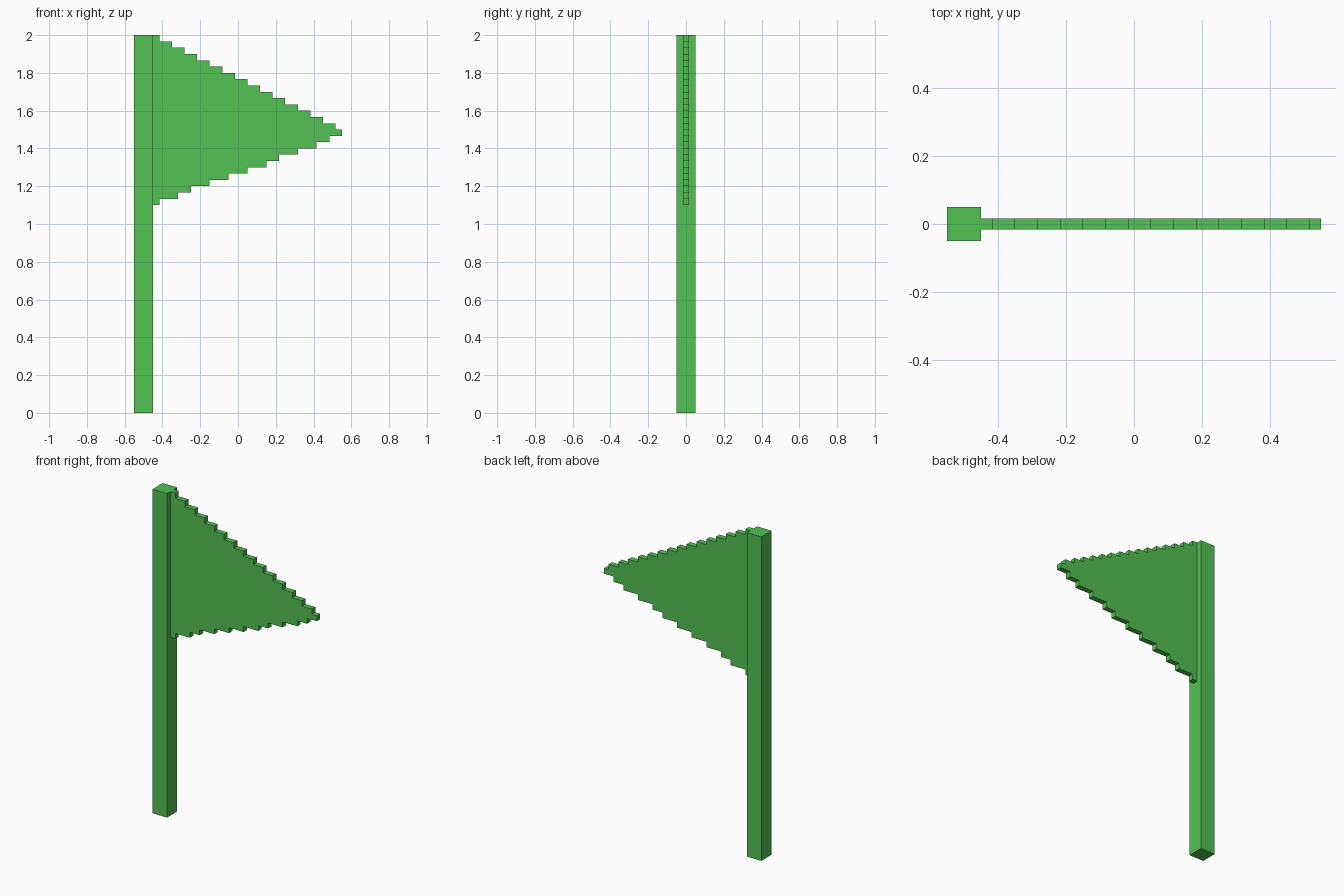
import bpy, bmesh
from mathutils import Vector

cube = bpy.data.objects.get("Cube")
if cube:
    bpy.data.objects.remove(cube, do_unlink=True)

U = 1 / 30          # one block of the stepped grid
TOP = 60            # height in blocks
POLE_LEFT, POLE_RIGHT = -16.5, -13.5

# Single flat colour
green = bpy.data.materials.new("green")
green.use_nodes = True
colour = (0.084, 0.533, 0.084, 1.0)
green.diffuse_color = colour
green.node_tree.nodes["Principled BSDF"].inputs["Base Color"].default_value = colour


def extruded(name, outline, depth):
    """Extrude an (x, z) outline, given in blocks, symmetrically along y."""
    bm = bmesh.new()
    face = bm.faces.new([bm.verts.new((x * U, -depth * U / 2, z * U)) for x, z in outline])
    result = bmesh.ops.extrude_face_region(bm, geom=[face])
    moved = [g for g in result["geom"] if isinstance(g, bmesh.types.BMVert)]
    bmesh.ops.translate(bm, verts=moved, vec=Vector((0, depth * U, 0)))
    bmesh.ops.recalc_face_normals(bm, faces=bm.faces)
    mesh = bpy.data.meshes.new(name)
    bm.to_mesh(mesh)
    bm.free()
    mesh.materials.append(green)
    obj = bpy.data.objects.new(name, mesh)
    bpy.context.collection.objects.link(obj)
    return obj


# Square pole
extruded("pole", [(POLE_LEFT, 0), (POLE_RIGHT, 0), (POLE_RIGHT, TOP), (POLE_LEFT, TOP)], 3)

# Stepped pennant: row lengths from the top down, an even upper slope then a steeper lower one
rows = [1 + 2 * i for i in range(15)] + [30, 28, 26, 23, 20, 18, 15, 12, 9, 6, 4, 1]
outline = [(POLE_RIGHT, TOP)]
for i, length in enumerate(rows):
    outline += [(POLE_RIGHT + length, TOP - i), (POLE_RIGHT + length, TOP - i - 1)]
outline.append((POLE_RIGHT, TOP - len(rows)))
extruded("pennant", outline, 1)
-=-=-=-=-
● **Task description**: A complete answer lists every line of the listing above that holds the word "extruded".

● **Result of the exercise**:
def extruded(name, outline, depth):
extruded("pole", [(POLE_LEFT, 0), (POLE_RIGHT, 0), (POLE_RIGHT, TOP), (POLE_LEFT, TOP)], 3)
extruded("pennant", outline, 1)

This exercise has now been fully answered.